**GOAL OF THE EXERCISE**
For the material below, return exactly the lines starting at the one holding "cutter.hide_render = True" and ending at the one holding "smooth(finish(name, bm), 30)", counting both as part of the range.

**SUPPLIED RECORDS**
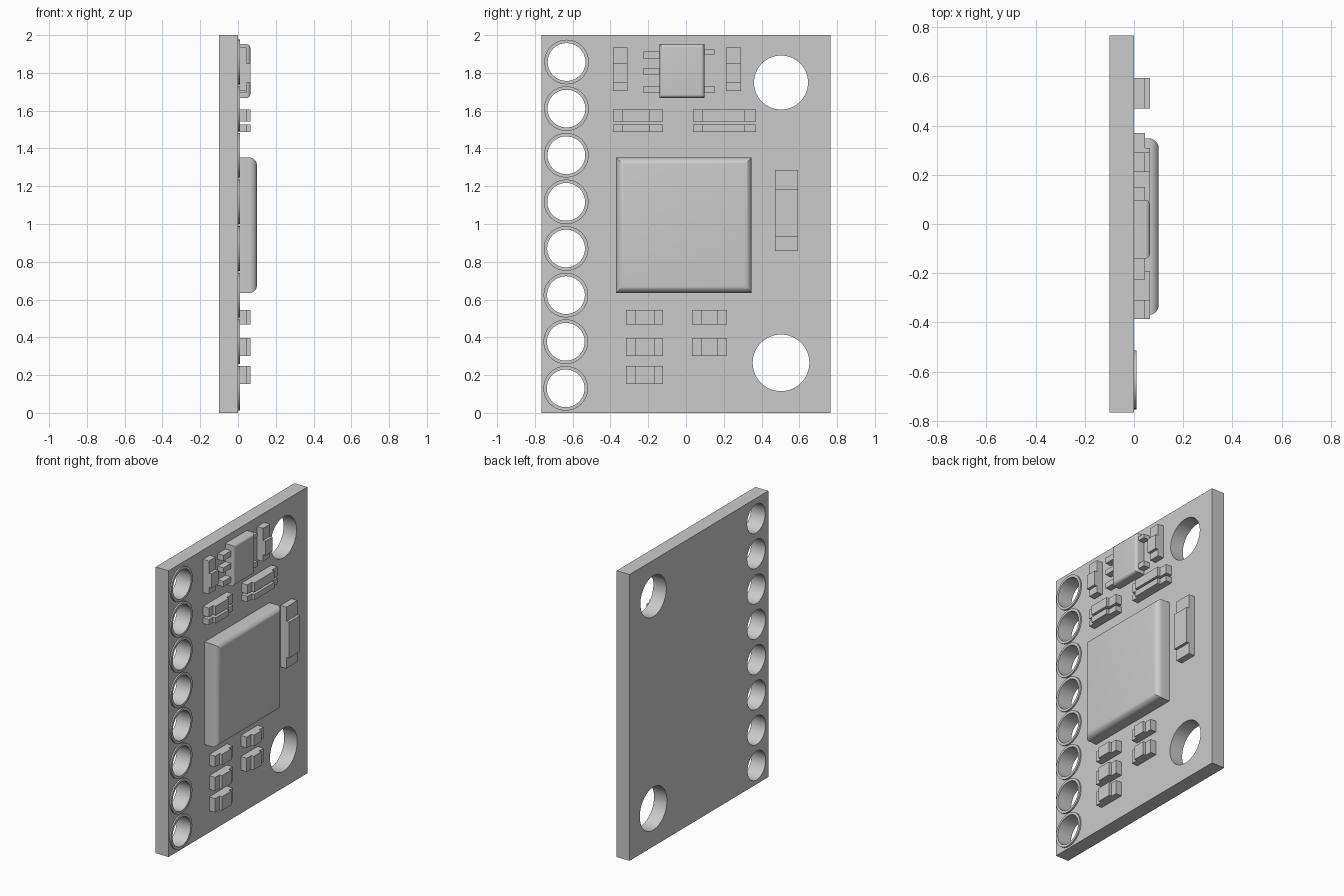
import bpy, bmesh, math
from mathutils import Matrix, Vector

if "Cube" in bpy.data.objects:
    bpy.data.objects.remove(bpy.data.objects["Cube"])

grey = bpy.data.materials.new("plain_grey")
grey.use_nodes = True
COLOUR = (0.6, 0.6, 0.6, 1)
grey.diffuse_color = COLOUR
grey.node_tree.nodes["Principled BSDF"].inputs["Base Color"].default_value = COLOUR


def finish(name, bm):
    mesh = bpy.data.meshes.new(name)
    bm.to_mesh(mesh)
    bm.free()
    mesh.materials.append(grey)
    obj = bpy.data.objects.new(name, mesh)
    bpy.context.collection.objects.link(obj)
    return obj


def smooth(obj, angle=40):
    bpy.ops.object.select_all(action='DESELECT')
    obj.select_set(True)
    bpy.context.view_layer.objects.active = obj
    bpy.ops.object.shade_smooth_by_angle(angle=math.radians(angle))


def add_box(bm, y0, y1, z0, z1, x1, x0=0.0):
    centre = Matrix.Translation(((x0 + x1) / 2, (y0 + y1) / 2, (z0 + z1) / 2))
    size = Matrix.Diagonal((x1 - x0, y1 - y0, z1 - z0, 1))
    bmesh.ops.create_cube(bm, size=1, matrix=centre @ size)


def add_rod(bm, y, z, r, x0, x1):
    place = Matrix.Translation(((x0 + x1) / 2, y, z)) @ Matrix.Rotation(math.pi / 2, 4, 'Y')
    bmesh.ops.create_cone(bm, cap_ends=True, segments=64, radius1=r, radius2=r,
                          depth=x1 - x0, matrix=place)


def cut(obj, cutter):
    mod = obj.modifiers.new("holes", 'BOOLEAN')
    mod.operation = 'DIFFERENCE'
    mod.solver = 'EXACT'
    mod.object = cutter
    bpy.ops.object.select_all(action='DESELECT')
    obj.select_set(True)
    bpy.context.view_layer.objects.active = obj
    bpy.ops.object.modifier_apply(modifier=mod.name)


# Hole positions
pins = [(-0.637 + 0.0007 * i, 0.13 + 0.2468 * i) for i in range(8)]
mounts = [(0.503, 0.265, 0.15), (0.503, 1.749, 0.143)]

# Circuit board with pin and mounting holes
bm = bmesh.new()
add_box(bm, -0.766, 0.766, 0, 2, 0, -0.1)
board = finish("board", bm)
bm = bmesh.new()
for y, z in pins:
    add_rod(bm, y, z, 0.1, -0.2, 0.2)
for y, z, r in mounts:
    add_rod(bm, y, z, r, -0.2, 0.2)
cutter = finish("hole_cutter", bm)
cutter.hide_render = True
cut(board, cutter)
bpy.data.objects.remove(cutter)
smooth(board)

# Raised ring around each pin hole
for i, (y, z) in enumerate(pins):
    bm = bmesh.new()
    loops = []
    for r, x in ((0.1, 0), (0.118, 0), (0.118, 0.01), (0.1, 0.01)):
        loops.append([bm.verts.new((x, y + r * math.cos(a), z + r * math.sin(a)))
                      for a in (math.tau * k / 64 for k in range(64))])
    for a, b in zip(loops, loops[1:] + loops[:1]):
        for k in range(64):
            n = (k + 1) % 64
            bm.faces.new((a[k], a[n], b[n], b[k]))
    bmesh.ops.recalc_face_normals(bm, faces=bm.faces)
    smooth(finish(f"pin_ring_{i + 1}", bm))


# Chips with the four outer edges rounded
def chip(name, y0, y1, z0, z1, height, radius):
    bm = bmesh.new()
    add_box(bm, y0, y1, z0, z1, height)
    edges = [e for e in bm.edges if all(v.co.x > height - 0.001 for v in e.verts)]
    bmesh.ops.bevel(bm, geom=edges, offset=radius, offset_type='OFFSET',
                    segments=6, profile=0.5, affect='EDGES')
    smooth(finish(name, bm), 30)


chip("main_chip", -0.37, 0.348, 0.635, 1.352, 0.1, 0.04)
chip("small_chip", -0.14, 0.098, 1.667, 1.952, 0.065, 0.02)

# Legs of the small chip
bm = bmesh.new()
for z0, z1 in ((1.873, 1.913), (1.79, 1.825), (1.693, 1.73)):
    add_box(bm, -0.225, -0.13, z0, z1, 0.045)
for z0, z1 in ((1.897, 1.925), (1.693, 1.73)):
    add_box(bm, 0.09, 0.15, z0, z1, 0.045)
finish("small_chip_legs", bm)

LOW, HIGH = 0.045, 0.065


# Small part with a tall body between two lower end caps
def component(name, y0, y1, z0, z1, cap_a, cap_b, upright=False):
    bm = bmesh.new()
    if upright:
        add_box(bm, y0, y1, z0, z0 + cap_a, LOW)
        add_box(bm, y0, y1, z0 + cap_a, z1 - cap_b, HIGH)
        add_box(bm, y0, y1, z1 - cap_b, z1, LOW)
    else:
        add_box(bm, y0, y0 + cap_a, z0, z1, LOW)
        add_box(bm, y0 + cap_a, y1 - cap_b, z0, z1, HIGH)
        add_box(bm, y1 - cap_b, y1, z0, z1, LOW)
    finish(name, bm)


component("large_upright_component", 0.47, 0.594, 0.857, 1.286, 0.077, 0.1, True)
component("upper_upright_component_1", -0.386, -0.31, 1.703, 1.935, 0.047, 0.085, True)
component("upper_upright_component_2", 0.212, 0.29, 1.703, 1.935, 0.047, 0.085, True)

for i, (z0, z1) in enumerate(((1.542, 1.606), (1.486, 1.526))):
    component(f"upper_component_a{i + 1}", -0.386, -0.122, z0, z1, 0.047, 0.07)
    component(f"upper_component_b{i + 1}", 0.038, 0.37, z0, z1, 0.05, 0.06)

rows = ((0.468, 0.545), (0.302, 0.397), (0.152, 0.249))
for i, (z0, z1) in enumerate(rows):
    component(f"lower_component_a{i + 1}", -0.317, -0.122, z0, z1, 0.047, 0.045)
for i, (z0, z1) in enumerate(rows[:2]):
    component(f"lower_component_b{i + 1}", 0.032, 0.218, z0, z1, 0.05, 0.05)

**EXERCISE RESULT**
cutter.hide_render = True
cut(board, cutter)
bpy.data.objects.remove(cutter)
smooth(board)

# Raised ring around each pin hole
for i, (y, z) in enumerate(pins):
    bm = bmesh.new()
    loops = []
    for r, x in ((0.1, 0), (0.118, 0), (0.118, 0.01), (0.1, 0.01)):
        loops.append([bm.verts.new((x, y + r * math.cos(a), z + r * math.sin(a)))
                      for a in (math.tau * k / 64 for k in range(64))])
    for a, b in zip(loops, loops[1:] + loops[:1]):
        for k in range(64):
            n = (k + 1) % 64
            bm.faces.new((a[k], a[n], b[n], b[k]))
    bmesh.ops.recalc_face_normals(bm, faces=bm.faces)
    smooth(finish(f"pin_ring_{i + 1}", bm))


# Chips with the four outer edges rounded
def chip(name, y0, y1, z0, z1, height, radius):
    bm = bmesh.new()
    add_box(bm, y0, y1, z0, z1, height)
    edges = [e for e in bm.edges if all(v.co.x > height - 0.001 for v in e.verts)]
    bmesh.ops.bevel(bm, geom=edges, offset=radius, offset_type='OFFSET',
                    segments=6, profile=0.5, affect='EDGES')
    smooth(finish(name, bm), 30)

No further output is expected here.